Please use this identifier to cite or link to this item: http://repositorio.unicamp.br/jspui/handle/REPOSIP/200733
Type: Artigo de periódico
Title: Ulnar Sensory-motor Amplitude Ratio: A New Tool To Differentiate Ganglionopathy From Polyneuropathy.
Author: Garcia, Raphael Ubirajara
Ricardo, João Adilson Gama
Horta, Cassiana Abreu
Garibaldi, Solange Garcia
Nucci, Anamarli
França, Marcondes Cavalcante
Abstract: The objective of this study was to evaluate if the ratio of ulnar sensory nerve action potential (SNAP) over compound muscle action potential (CMAP) amplitudes (USMAR) would help in the distinction between ganglionopathy (GNP) and polyneuropathy (PNP). We reviewed the nerve conductions studies and electromyography (EMG) of 18 GNP patients, 33 diabetic PNP patients and 56 controls. GNP was defined by simultaneous nerve conduction studies (NCS) and magnetic resonance imaging (MRI) abnormalities. PNP was defined by usual clinical and NCS criteria. We used ANOVA with post-hoc Tukey test and ROC curve analysis to compare ulnar SNAP and CMAP, as well as USMAR in the groups. Ulnar CMAP amplitudes were similar between GNP x PNP x Controls (p=0.253), but ulnar SNAP amplitudes (1.6±3.2 x 11.9±9.1 × 45.7±24.7) and USMAR values (0.3±0.3 × 1.5±0.9 × 4.6±2.2) were significantly different. A USMAR threshold of 0.71 was able to differentiate GNP and PNP (94.4% sensitivity and 90.9% specificity). USMAR is a practical and reliable tool for the differentiation between GNP and PNP.
Subject: Action Potentials
Adult
Analysis Of Variance
Case-control Studies
Diabetic Neuropathies
Diagnosis, Differential
Electromyography
Female
Ganglia
Humans
Male
Middle Aged
Neural Conduction
Polyneuropathies
Roc Curve

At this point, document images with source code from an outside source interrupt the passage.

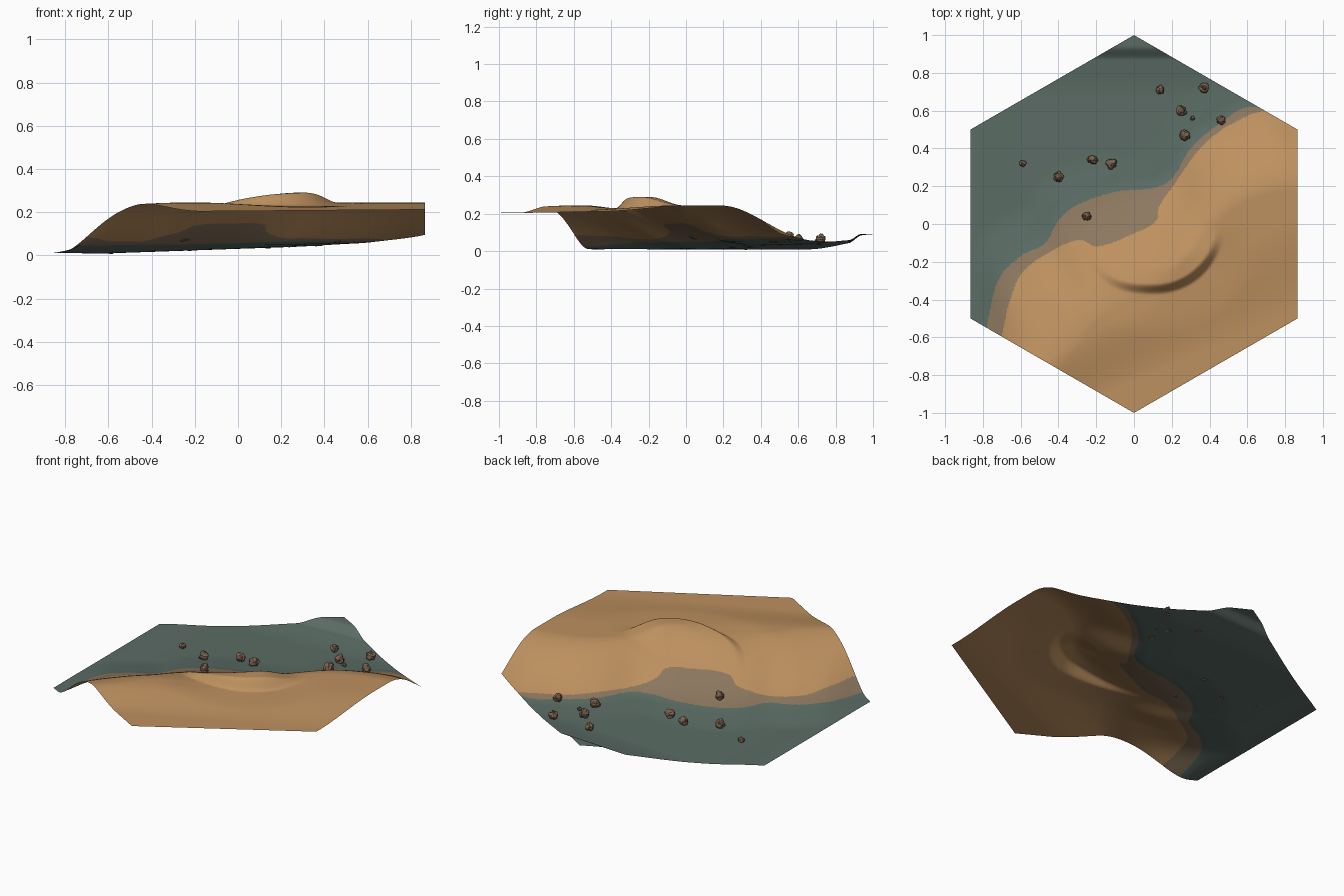
import bpy, bmesh, math, random
from mathutils import Vector, noise

random.seed(4)
if "Cube" in bpy.data.objects:
    bpy.data.objects.remove(bpy.data.objects["Cube"])


def material(name, rgb):
    mat = bpy.data.materials.new(name)
    mat.use_nodes = True
    mat.diffuse_color = (*rgb, 1)
    mat.node_tree.nodes["Principled BSDF"].inputs["Base Color"].default_value = (*rgb, 1)
    return mat


lowland = material("grey green lowland", (0.105, 0.150, 0.130))
beach = material("wet brown sand", (0.265, 0.187, 0.115))
sand = material("dry sand", (0.510, 0.281, 0.115))
stone = material("brown stone", (0.205, 0.128, 0.080))

# Curves across the tile: p runs along the shore, q runs from sand to lowland
OUTER_SHORE = [(-1, -.13), (-.945, -.078), (-.774, .1), (-.605, .153), (-.457, .148),
               (-.336, .217), (-.21, .237), (0, .197), (.182, .115), (.293, .108),
               (.46, .196), (.655, .234), (.847, .227), (1, .06)]
INNER_SHORE = [(-1, -.25), (-.901, -.161), (-.805, -.055), (-.655, .066), (-.465, .095),
               (-.29, .07), (-.233, -.004), (-.025, -.043), (.114, -.043), (.158, .013),
               (.268, .065), (.503, .171), (.693, .2), (.924, .16), (1, .03)]
BROW = [(-1, -.52), (-.75, -.48), (-.4, -.35), (0, -.35), (.3, -.24), (.6, -.2), (1, -.34)]


def along(points, p):
    """Smooth curve value at p."""
    i = 0
    while i < len(points) - 2 and p > points[i + 1][0]:
        i += 1

    def slope(k):
        a, b = points[max(k - 1, 0)], points[min(k + 1, len(points) - 1)]
        return (b[1] - a[1]) / (b[0] - a[0])

    (x0, y0), (x1, y1) = points[i], points[i + 1]
    w = x1 - x0
    t = min(max((p - x0) / w, 0), 1)
    s = t * t * (3 - 2 * t)
    return (y0 + (y1 - y0) * s + w * slope(i) * t * (1 - t) ** 2
            - w * slope(i + 1) * t * t * (1 - t))


def smooth(t):
    t = min(max(t, 0), 1)
    return t * t * (3 - 2 * t)


TURN = math.radians(30)


def shore_frame(x, y):
    return (x * math.cos(TURN) + y * math.sin(TURN),
            y * math.cos(TURN) - x * math.sin(TURN))


def dune(x, y):
    """Crescent dune with a gentle inner slope and a steep outer face."""
    dx, dy = x - .11, y
    r, angle = math.hypot(dx, dy), math.degrees(math.atan2(dy, dx))
    crest = .315 + .04 * smooth((-angle - 90) / 50)
    tall = smooth((angle + 165) / 115) * smooth(-angle / 50)
    if r < crest:
        return .046 * tall * smooth((r - .04) / .22)
    drop = smooth((r - crest) / .06)
    trough = drop * (1 - smooth((r - crest - .06) / .22))
    reach = smooth((angle + 165) / 55) * smooth(-angle / 40)
    return .046 * tall * (1 - drop) - .014 * trough * reach


def height(x, y):
    p, q = shore_frame(x, y)
    outer, brow = along(OUTER_SHORE, p), along(BROW, p)
    low = .03 + .035 * x + .01 * smooth((-x - .6) / .25)
    # raised back corner with a small step
    low += .03 * smooth((y - .68) / .3) + .03 * smooth((y - .87) / .07)
    # gentle rise towards the shore
    low += .02 * (1 - x) * smooth((outer + .25 - q) / .28) * smooth((p + 1) / .3)
    high = .244 - (.039 - .008 * x) * smooth((-q - .39) / (.38 + .12 * p))
    toe = outer + .065
    rise = smooth((toe - q) / (toe - brow))
    return max(low + (high - low) * rise + dune(x, y) * rise, 0)


def add_object(name, bm, mats):
    mesh = bpy.data.meshes.new(name)
    bm.to_mesh(mesh)
    bm.free()
    for mat in mats:
        mesh.materials.append(mat)
    obj = bpy.data.objects.new(name, mesh)
    bpy.context.collection.objects.link(obj)


# Hexagonal ground sheet, coloured by its place across the shore
N = 120
bm = bmesh.new()
grid = {}
for a in range(-N, N + 1):
    for b in range(max(-N, -N - a), min(N, N - a) + 1):
        x, y = b * math.sqrt(3) / 2 / N, (a + b / 2) / N
        grid[a, b] = bm.verts.new((x, y, height(x, y)))
for a, b in list(grid):
    for keys in (((a, b), (a, b + 1), (a + 1, b)),
                 ((a + 1, b - 1), (a, b), (a + 1, b))):
        if all(k in grid for k in keys):
            face = bm.faces.new([grid[k] for k in keys])
            face.normal_update()
            if face.normal.z < 0:
                face.normal_flip()
            face.smooth = True
            c = face.calc_center_median()
            p, q = shore_frame(c.x, c.y)
            if q < along(INNER_SHORE, p):
                face.material_index = 2
            elif q < along(OUTER_SHORE, p):
                face.material_index = 1
add_object("ground", bm, [lowland, beach, sand])

# Scattered stones resting on the ground: position and radius
STONES = [(.14, .71, .024), (.37, .72, .028), (.25, .6, .025), (.31, .56, .012),
          (.46, .55, .026), (.27, .47, .025), (-.59, .32, .018), (-.4, .25, .025),
          (-.22, .34, .025), (-.12, .32, .027), (-.25, .04, .024)]
for n, (x, y, r) in enumerate(STONES):
    bm = bmesh.new()
    bmesh.ops.create_icosphere(bm, subdivisions=3, radius=1)
    shift = Vector((n * 7.3, n * 3.1, n))
    stretch = [random.uniform(.85, 1.1) for _ in range(3)]
    for v in bm.verts:
        lump = 1 + .4 * noise.noise(v.co * 1.6 + shift)
        v.co = Vector([c * s * lump * r for c, s in zip(v.co, stretch)])
        v.co += Vector((x, y, height(x, y) + r * .7))
        v.co.z = max(v.co.z, height(v.co.x, v.co.y) - .003)
    add_object(f"stone_{n + 1}", bm, [stone])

Reproducibility Of Results
Ulnar Nerve
Rights: aberto
Identifier DOI: 10.1590/0004-282X20130063
Address: http://www.ncbi.nlm.nih.gov/pubmed/23857623
Date Issue: 2013
Appears in Collections:Artigos e Materiais de Revistas Científicas - Unicamp

Files in This Item:
File SizeFormat 
pmed_23857623.pdf547.19 kBAdobe PDFView/Open


Items in DSpace are protected by copyright, with all rights reserved, unless otherwise indicated.